- **Task item**: From the first line of the data below through the line bearing "(0.145, 0.335), dark)", reproduce each line exactly; do not include pictures.

Start of Input for this task

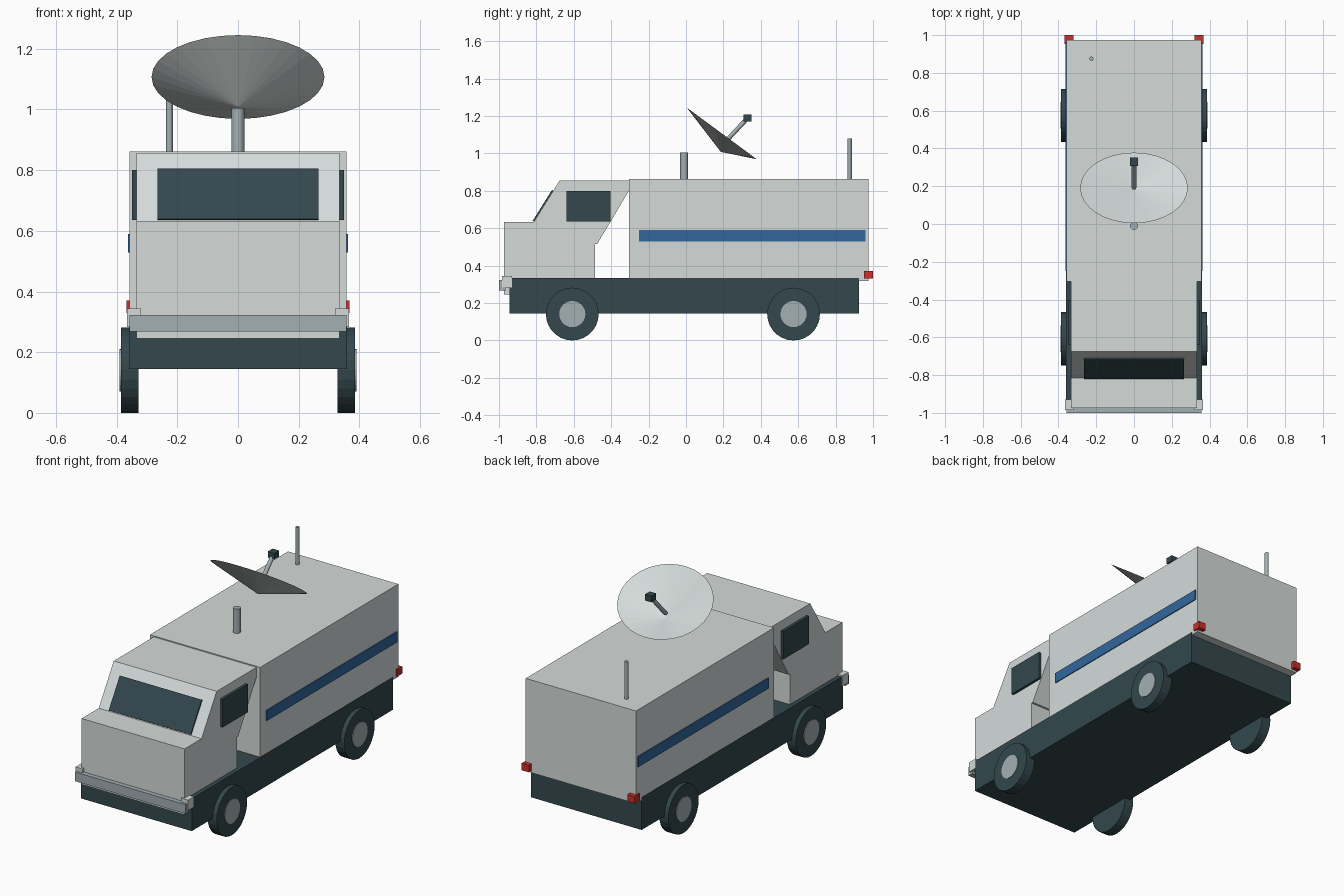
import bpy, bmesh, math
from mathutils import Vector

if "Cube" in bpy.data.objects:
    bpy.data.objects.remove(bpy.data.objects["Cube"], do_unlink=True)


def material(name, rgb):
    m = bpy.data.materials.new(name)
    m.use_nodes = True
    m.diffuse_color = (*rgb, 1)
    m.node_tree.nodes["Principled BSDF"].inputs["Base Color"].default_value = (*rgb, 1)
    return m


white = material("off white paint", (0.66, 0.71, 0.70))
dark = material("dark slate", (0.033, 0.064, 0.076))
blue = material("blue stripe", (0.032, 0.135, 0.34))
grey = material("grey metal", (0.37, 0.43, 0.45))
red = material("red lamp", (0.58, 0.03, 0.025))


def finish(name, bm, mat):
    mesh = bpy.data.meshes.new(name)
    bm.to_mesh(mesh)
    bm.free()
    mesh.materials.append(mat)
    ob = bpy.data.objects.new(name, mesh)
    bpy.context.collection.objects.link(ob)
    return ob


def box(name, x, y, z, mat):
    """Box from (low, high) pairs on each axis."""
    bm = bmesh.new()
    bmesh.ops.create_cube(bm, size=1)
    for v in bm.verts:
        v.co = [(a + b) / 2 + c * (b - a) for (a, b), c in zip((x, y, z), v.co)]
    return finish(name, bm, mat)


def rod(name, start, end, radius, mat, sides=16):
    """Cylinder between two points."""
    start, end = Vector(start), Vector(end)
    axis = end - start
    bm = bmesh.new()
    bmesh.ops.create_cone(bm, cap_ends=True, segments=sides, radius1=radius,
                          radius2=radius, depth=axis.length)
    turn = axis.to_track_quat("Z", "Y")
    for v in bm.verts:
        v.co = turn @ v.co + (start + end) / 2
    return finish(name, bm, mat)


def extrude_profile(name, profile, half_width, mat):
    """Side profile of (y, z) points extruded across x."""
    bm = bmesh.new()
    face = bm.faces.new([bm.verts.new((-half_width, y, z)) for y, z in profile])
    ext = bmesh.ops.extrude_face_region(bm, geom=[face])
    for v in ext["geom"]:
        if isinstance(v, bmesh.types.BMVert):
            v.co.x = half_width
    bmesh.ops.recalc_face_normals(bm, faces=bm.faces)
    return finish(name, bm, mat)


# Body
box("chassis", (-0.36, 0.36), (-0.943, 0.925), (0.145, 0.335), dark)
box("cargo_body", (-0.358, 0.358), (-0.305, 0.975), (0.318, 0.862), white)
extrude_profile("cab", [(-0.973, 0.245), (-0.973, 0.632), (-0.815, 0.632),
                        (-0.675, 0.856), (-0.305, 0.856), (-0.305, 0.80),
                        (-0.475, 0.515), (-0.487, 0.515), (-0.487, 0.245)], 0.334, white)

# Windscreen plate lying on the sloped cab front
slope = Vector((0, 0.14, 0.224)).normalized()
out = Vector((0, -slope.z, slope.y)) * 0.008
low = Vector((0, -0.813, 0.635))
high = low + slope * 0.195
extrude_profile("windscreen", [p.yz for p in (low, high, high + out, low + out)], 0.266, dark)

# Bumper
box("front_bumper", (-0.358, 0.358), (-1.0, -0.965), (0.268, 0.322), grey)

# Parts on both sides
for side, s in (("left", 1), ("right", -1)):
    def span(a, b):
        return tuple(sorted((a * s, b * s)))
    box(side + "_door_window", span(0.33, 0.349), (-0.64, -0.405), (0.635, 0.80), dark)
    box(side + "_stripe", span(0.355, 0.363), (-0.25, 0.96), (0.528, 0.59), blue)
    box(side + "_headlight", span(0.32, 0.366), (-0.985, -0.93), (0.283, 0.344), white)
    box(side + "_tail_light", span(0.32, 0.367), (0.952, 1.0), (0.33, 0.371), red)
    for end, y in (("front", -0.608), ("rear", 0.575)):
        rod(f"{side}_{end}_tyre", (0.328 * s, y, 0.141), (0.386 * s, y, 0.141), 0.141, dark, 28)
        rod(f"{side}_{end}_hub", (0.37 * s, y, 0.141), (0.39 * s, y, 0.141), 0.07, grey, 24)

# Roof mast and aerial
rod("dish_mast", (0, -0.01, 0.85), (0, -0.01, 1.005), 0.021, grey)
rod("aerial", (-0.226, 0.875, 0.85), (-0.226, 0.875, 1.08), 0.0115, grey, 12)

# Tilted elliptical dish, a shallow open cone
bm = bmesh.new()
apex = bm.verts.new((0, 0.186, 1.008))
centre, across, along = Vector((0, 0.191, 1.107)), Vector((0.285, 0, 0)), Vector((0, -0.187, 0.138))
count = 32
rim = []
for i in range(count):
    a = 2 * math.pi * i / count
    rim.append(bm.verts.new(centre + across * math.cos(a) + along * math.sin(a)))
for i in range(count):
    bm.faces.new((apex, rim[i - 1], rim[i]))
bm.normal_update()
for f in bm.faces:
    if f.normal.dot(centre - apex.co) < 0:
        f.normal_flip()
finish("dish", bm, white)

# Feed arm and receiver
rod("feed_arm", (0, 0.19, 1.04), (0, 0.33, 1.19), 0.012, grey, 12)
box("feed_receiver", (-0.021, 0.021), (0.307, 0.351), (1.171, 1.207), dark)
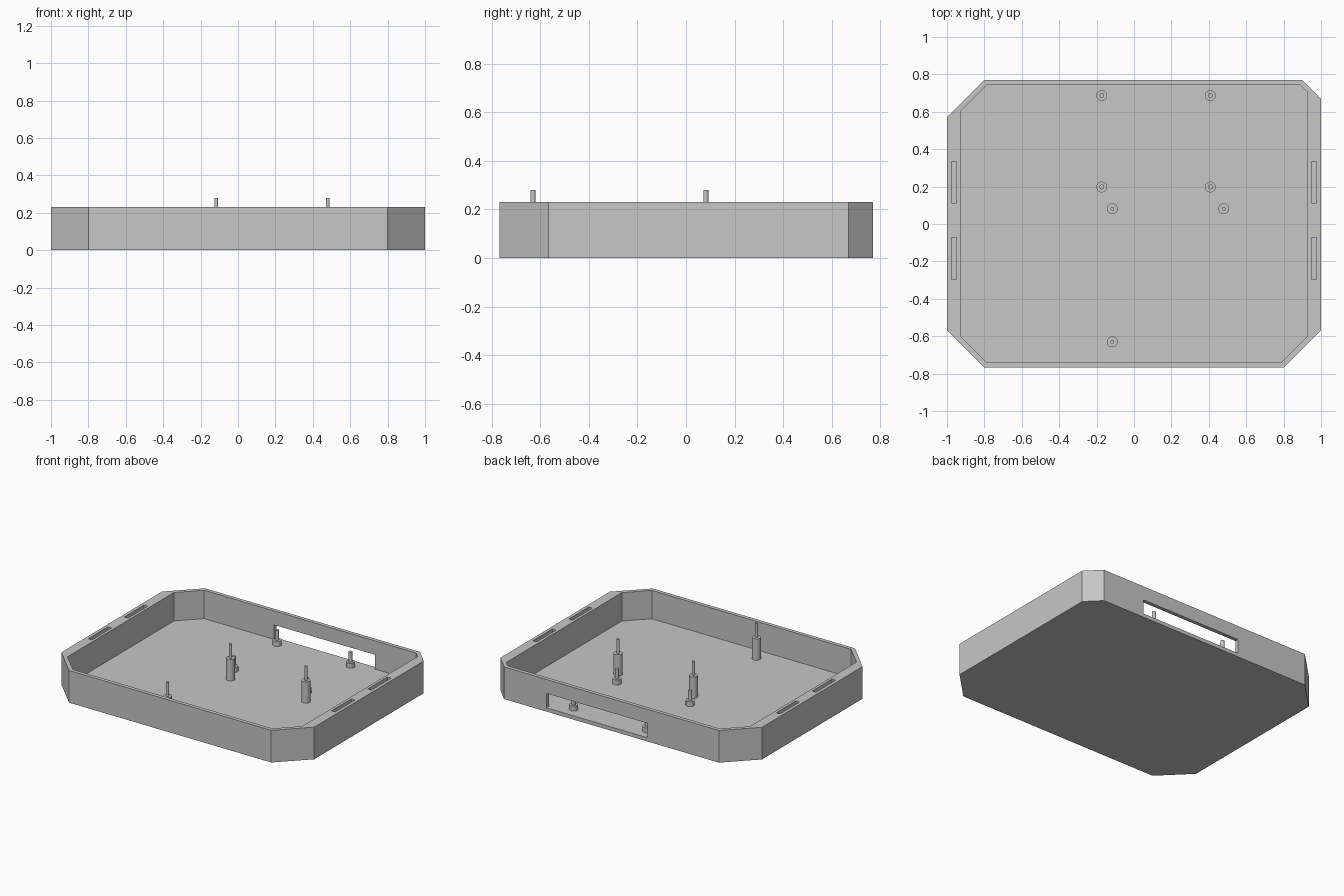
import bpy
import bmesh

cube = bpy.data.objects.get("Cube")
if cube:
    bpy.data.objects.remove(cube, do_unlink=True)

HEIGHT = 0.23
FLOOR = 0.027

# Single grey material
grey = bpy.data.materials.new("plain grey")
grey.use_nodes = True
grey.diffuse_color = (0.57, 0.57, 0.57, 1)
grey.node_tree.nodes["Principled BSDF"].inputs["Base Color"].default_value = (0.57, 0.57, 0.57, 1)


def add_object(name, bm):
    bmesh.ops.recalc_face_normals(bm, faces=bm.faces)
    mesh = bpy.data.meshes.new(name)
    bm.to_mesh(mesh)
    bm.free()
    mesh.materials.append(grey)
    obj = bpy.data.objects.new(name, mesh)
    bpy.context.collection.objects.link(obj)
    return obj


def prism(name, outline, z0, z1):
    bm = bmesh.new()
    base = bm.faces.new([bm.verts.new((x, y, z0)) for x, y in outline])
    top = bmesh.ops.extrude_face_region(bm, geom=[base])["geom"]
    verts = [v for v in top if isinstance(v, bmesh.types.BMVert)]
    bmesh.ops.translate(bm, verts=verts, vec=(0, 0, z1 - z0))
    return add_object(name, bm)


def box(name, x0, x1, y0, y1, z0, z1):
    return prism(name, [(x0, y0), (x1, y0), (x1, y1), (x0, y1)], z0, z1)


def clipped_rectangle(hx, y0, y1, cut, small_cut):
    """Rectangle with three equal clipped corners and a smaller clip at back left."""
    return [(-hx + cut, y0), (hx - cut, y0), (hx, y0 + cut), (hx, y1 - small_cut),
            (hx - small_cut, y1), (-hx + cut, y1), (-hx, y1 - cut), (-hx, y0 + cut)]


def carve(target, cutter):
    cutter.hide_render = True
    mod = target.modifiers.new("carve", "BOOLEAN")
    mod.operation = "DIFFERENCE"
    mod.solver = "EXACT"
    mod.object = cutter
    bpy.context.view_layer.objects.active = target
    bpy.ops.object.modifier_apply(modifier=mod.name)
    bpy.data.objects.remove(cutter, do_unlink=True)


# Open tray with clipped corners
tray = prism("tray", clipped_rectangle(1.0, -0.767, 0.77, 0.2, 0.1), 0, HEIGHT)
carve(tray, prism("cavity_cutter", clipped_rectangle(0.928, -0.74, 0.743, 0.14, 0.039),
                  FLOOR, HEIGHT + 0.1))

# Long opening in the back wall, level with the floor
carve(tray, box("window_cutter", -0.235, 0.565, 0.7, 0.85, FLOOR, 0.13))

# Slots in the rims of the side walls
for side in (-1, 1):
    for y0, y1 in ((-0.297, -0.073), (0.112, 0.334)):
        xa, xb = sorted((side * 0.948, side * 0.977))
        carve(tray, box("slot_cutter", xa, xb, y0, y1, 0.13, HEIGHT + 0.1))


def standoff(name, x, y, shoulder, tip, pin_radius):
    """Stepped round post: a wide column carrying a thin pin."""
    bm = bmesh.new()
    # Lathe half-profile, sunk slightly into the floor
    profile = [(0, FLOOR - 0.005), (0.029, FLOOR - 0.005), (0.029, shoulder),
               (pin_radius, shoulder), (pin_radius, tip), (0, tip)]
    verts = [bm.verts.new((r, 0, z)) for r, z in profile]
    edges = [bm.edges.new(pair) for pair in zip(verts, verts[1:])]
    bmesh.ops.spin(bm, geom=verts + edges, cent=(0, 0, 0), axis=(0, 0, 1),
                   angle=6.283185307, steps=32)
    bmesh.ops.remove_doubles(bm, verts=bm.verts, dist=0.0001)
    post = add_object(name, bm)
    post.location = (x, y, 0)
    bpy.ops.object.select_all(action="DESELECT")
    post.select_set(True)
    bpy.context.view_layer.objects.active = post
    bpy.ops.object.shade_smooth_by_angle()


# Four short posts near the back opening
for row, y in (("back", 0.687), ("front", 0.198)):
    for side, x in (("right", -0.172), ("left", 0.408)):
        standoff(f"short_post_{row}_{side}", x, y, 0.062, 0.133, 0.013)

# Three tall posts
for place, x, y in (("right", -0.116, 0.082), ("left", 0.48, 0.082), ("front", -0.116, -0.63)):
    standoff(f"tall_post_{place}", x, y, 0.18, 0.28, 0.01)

End of Input for this task

- **Answer below**:
import bpy, bmesh, math
from mathutils import Vector

if "Cube" in bpy.data.objects:
    bpy.data.objects.remove(bpy.data.objects["Cube"], do_unlink=True)


def material(name, rgb):
    m = bpy.data.materials.new(name)
    m.use_nodes = True
    m.diffuse_color = (*rgb, 1)
    m.node_tree.nodes["Principled BSDF"].inputs["Base Color"].default_value = (*rgb, 1)
    return m


white = material("off white paint", (0.66, 0.71, 0.70))
dark = material("dark slate", (0.033, 0.064, 0.076))
blue = material("blue stripe", (0.032, 0.135, 0.34))
grey = material("grey metal", (0.37, 0.43, 0.45))
red = material("red lamp", (0.58, 0.03, 0.025))


def finish(name, bm, mat):
    mesh = bpy.data.meshes.new(name)
    bm.to_mesh(mesh)
    bm.free()
    mesh.materials.append(mat)
    ob = bpy.data.objects.new(name, mesh)
    bpy.context.collection.objects.link(ob)
    return ob


def box(name, x, y, z, mat):
    """Box from (low, high) pairs on each axis."""
    bm = bmesh.new()
    bmesh.ops.create_cube(bm, size=1)
    for v in bm.verts:
        v.co = [(a + b) / 2 + c * (b - a) for (a, b), c in zip((x, y, z), v.co)]
    return finish(name, bm, mat)


def rod(name, start, end, radius, mat, sides=16):
    """Cylinder between two points."""
    start, end = Vector(start), Vector(end)
    axis = end - start
    bm = bmesh.new()
    bmesh.ops.create_cone(bm, cap_ends=True, segments=sides, radius1=radius,
                          radius2=radius, depth=axis.length)
    turn = axis.to_track_quat("Z", "Y")
    for v in bm.verts:
        v.co = turn @ v.co + (start + end) / 2
    return finish(name, bm, mat)


def extrude_profile(name, profile, half_width, mat):
    """Side profile of (y, z) points extruded across x."""
    bm = bmesh.new()
    face = bm.faces.new([bm.verts.new((-half_width, y, z)) for y, z in profile])
    ext = bmesh.ops.extrude_face_region(bm, geom=[face])
    for v in ext["geom"]:
        if isinstance(v, bmesh.types.BMVert):
            v.co.x = half_width
    bmesh.ops.recalc_face_normals(bm, faces=bm.faces)
    return finish(name, bm, mat)


# Body
box("chassis", (-0.36, 0.36), (-0.943, 0.925), (0.145, 0.335), dark)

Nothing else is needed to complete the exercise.